Work required » Reproduce the entries in full and exactly. Pictures stay out.

Supplied records »
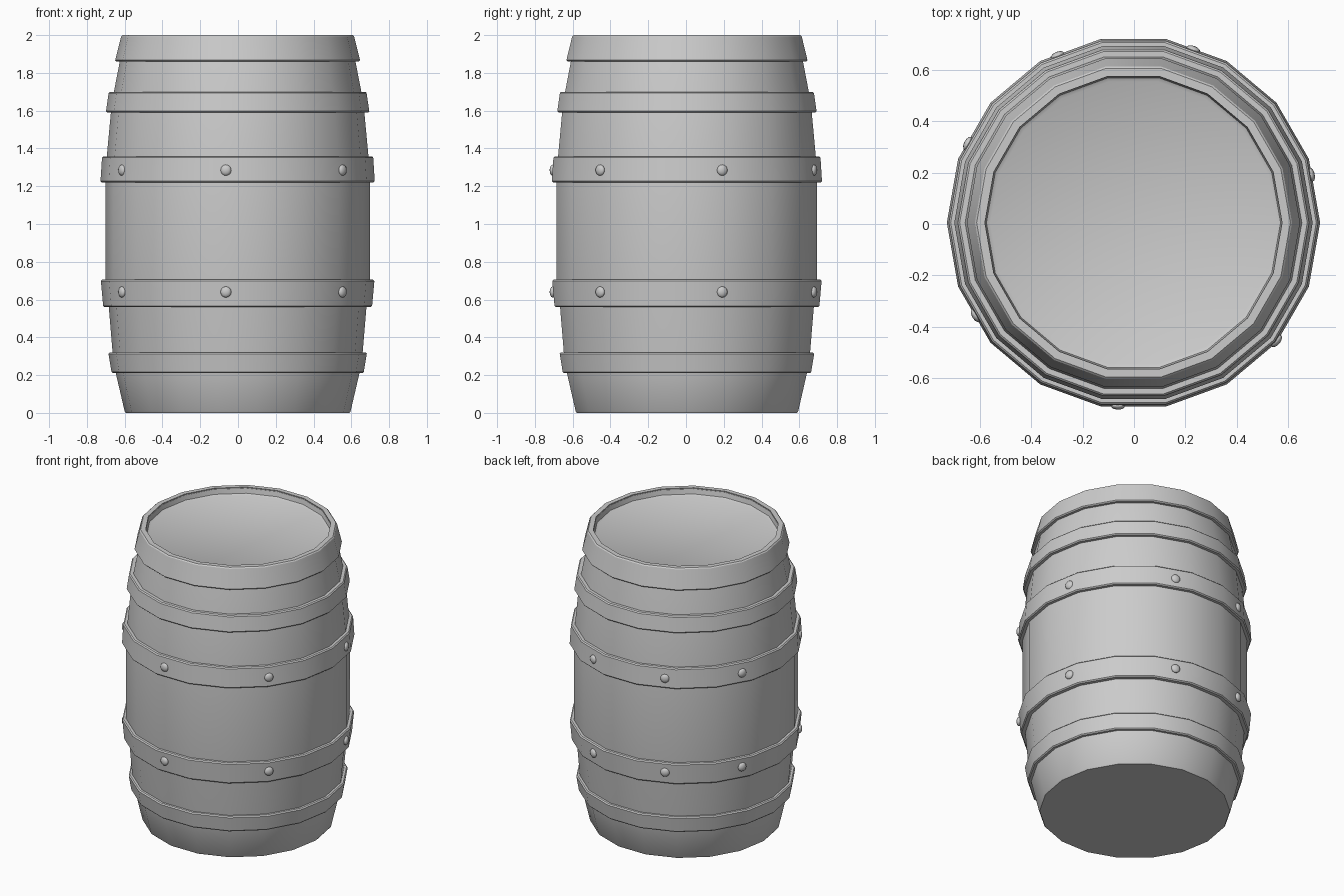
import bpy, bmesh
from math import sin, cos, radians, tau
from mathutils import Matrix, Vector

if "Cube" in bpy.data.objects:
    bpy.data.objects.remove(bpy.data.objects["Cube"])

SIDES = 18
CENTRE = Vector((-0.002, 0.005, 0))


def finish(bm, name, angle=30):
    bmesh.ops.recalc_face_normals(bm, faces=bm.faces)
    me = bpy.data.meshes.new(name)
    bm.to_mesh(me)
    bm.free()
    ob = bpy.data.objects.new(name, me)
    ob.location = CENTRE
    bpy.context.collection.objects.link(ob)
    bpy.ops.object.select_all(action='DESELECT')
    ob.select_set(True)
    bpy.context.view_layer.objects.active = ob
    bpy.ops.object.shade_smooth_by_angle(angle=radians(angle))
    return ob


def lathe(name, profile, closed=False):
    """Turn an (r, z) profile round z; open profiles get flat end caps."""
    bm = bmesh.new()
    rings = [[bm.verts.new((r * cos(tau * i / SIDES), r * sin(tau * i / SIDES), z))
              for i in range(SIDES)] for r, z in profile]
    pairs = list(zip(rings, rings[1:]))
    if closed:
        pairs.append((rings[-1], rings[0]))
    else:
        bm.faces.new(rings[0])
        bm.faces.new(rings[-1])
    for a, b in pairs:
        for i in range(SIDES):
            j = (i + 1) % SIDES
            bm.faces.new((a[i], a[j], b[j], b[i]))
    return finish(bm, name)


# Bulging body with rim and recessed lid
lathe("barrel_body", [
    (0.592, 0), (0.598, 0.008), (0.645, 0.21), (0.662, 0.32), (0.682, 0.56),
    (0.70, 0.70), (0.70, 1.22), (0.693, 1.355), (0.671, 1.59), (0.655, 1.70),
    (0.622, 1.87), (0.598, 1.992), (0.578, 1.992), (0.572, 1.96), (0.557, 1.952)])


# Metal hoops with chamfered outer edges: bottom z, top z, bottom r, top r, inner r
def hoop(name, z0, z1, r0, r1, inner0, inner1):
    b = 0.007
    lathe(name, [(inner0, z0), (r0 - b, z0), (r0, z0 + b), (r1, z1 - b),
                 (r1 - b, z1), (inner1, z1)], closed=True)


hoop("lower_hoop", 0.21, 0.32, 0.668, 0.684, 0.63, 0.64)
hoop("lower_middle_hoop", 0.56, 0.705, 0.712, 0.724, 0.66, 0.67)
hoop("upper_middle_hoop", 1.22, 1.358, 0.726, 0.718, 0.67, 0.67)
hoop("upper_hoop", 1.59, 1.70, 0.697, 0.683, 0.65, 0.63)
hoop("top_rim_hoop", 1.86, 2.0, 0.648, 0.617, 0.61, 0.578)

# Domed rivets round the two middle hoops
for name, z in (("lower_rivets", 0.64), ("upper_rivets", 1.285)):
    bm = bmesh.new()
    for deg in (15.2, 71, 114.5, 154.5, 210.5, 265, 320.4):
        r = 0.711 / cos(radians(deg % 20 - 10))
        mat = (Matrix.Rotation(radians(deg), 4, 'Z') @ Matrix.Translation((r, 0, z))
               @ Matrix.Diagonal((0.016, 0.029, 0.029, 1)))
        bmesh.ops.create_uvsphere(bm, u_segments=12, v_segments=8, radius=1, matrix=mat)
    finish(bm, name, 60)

Task output »
import bpy, bmesh
from math import sin, cos, radians, tau
from mathutils import Matrix, Vector

if "Cube" in bpy.data.objects:
    bpy.data.objects.remove(bpy.data.objects["Cube"])

SIDES = 18
CENTRE = Vector((-0.002, 0.005, 0))


def finish(bm, name, angle=30):
    bmesh.ops.recalc_face_normals(bm, faces=bm.faces)
    me = bpy.data.meshes.new(name)
    bm.to_mesh(me)
    bm.free()
    ob = bpy.data.objects.new(name, me)
    ob.location = CENTRE
    bpy.context.collection.objects.link(ob)
    bpy.ops.object.select_all(action='DESELECT')
    ob.select_set(True)
    bpy.context.view_layer.objects.active = ob
    bpy.ops.object.shade_smooth_by_angle(angle=radians(angle))
    return ob


def lathe(name, profile, closed=False):
    """Turn an (r, z) profile round z; open profiles get flat end caps."""
    bm = bmesh.new()
    rings = [[bm.verts.new((r * cos(tau * i / SIDES), r * sin(tau * i / SIDES), z))
              for i in range(SIDES)] for r, z in profile]
    pairs = list(zip(rings, rings[1:]))
    if closed:
        pairs.append((rings[-1], rings[0]))
    else:
        bm.faces.new(rings[0])
        bm.faces.new(rings[-1])
    for a, b in pairs:
        for i in range(SIDES):
            j = (i + 1) % SIDES
            bm.faces.new((a[i], a[j], b[j], b[i]))
    return finish(bm, name)


# Bulging body with rim and recessed lid
lathe("barrel_body", [
    (0.592, 0), (0.598, 0.008), (0.645, 0.21), (0.662, 0.32), (0.682, 0.56),
    (0.70, 0.70), (0.70, 1.22), (0.693, 1.355), (0.671, 1.59), (0.655, 1.70),
    (0.622, 1.87), (0.598, 1.992), (0.578, 1.992), (0.572, 1.96), (0.557, 1.952)])


# Metal hoops with chamfered outer edges: bottom z, top z, bottom r, top r, inner r
def hoop(name, z0, z1, r0, r1, inner0, inner1):
    b = 0.007
    lathe(name, [(inner0, z0), (r0 - b, z0), (r0, z0 + b), (r1, z1 - b),
                 (r1 - b, z1), (inner1, z1)], closed=True)


hoop("lower_hoop", 0.21, 0.32, 0.668, 0.684, 0.63, 0.64)
hoop("lower_middle_hoop", 0.56, 0.705, 0.712, 0.724, 0.66, 0.67)
hoop("upper_middle_hoop", 1.22, 1.358, 0.726, 0.718, 0.67, 0.67)
hoop("upper_hoop", 1.59, 1.70, 0.697, 0.683, 0.65, 0.63)
hoop("top_rim_hoop", 1.86, 2.0, 0.648, 0.617, 0.61, 0.578)

# Domed rivets round the two middle hoops
for name, z in (("lower_rivets", 0.64), ("upper_rivets", 1.285)):
    bm = bmesh.new()
    for deg in (15.2, 71, 114.5, 154.5, 210.5, 265, 320.4):
        r = 0.711 / cos(radians(deg % 20 - 10))
        mat = (Matrix.Rotation(radians(deg), 4, 'Z') @ Matrix.Translation((r, 0, z))
               @ Matrix.Diagonal((0.016, 0.029, 0.029, 1)))
        bmesh.ops.create_uvsphere(bm, u_segments=12, v_segments=8, radius=1, matrix=mat)
    finish(bm, name, 60)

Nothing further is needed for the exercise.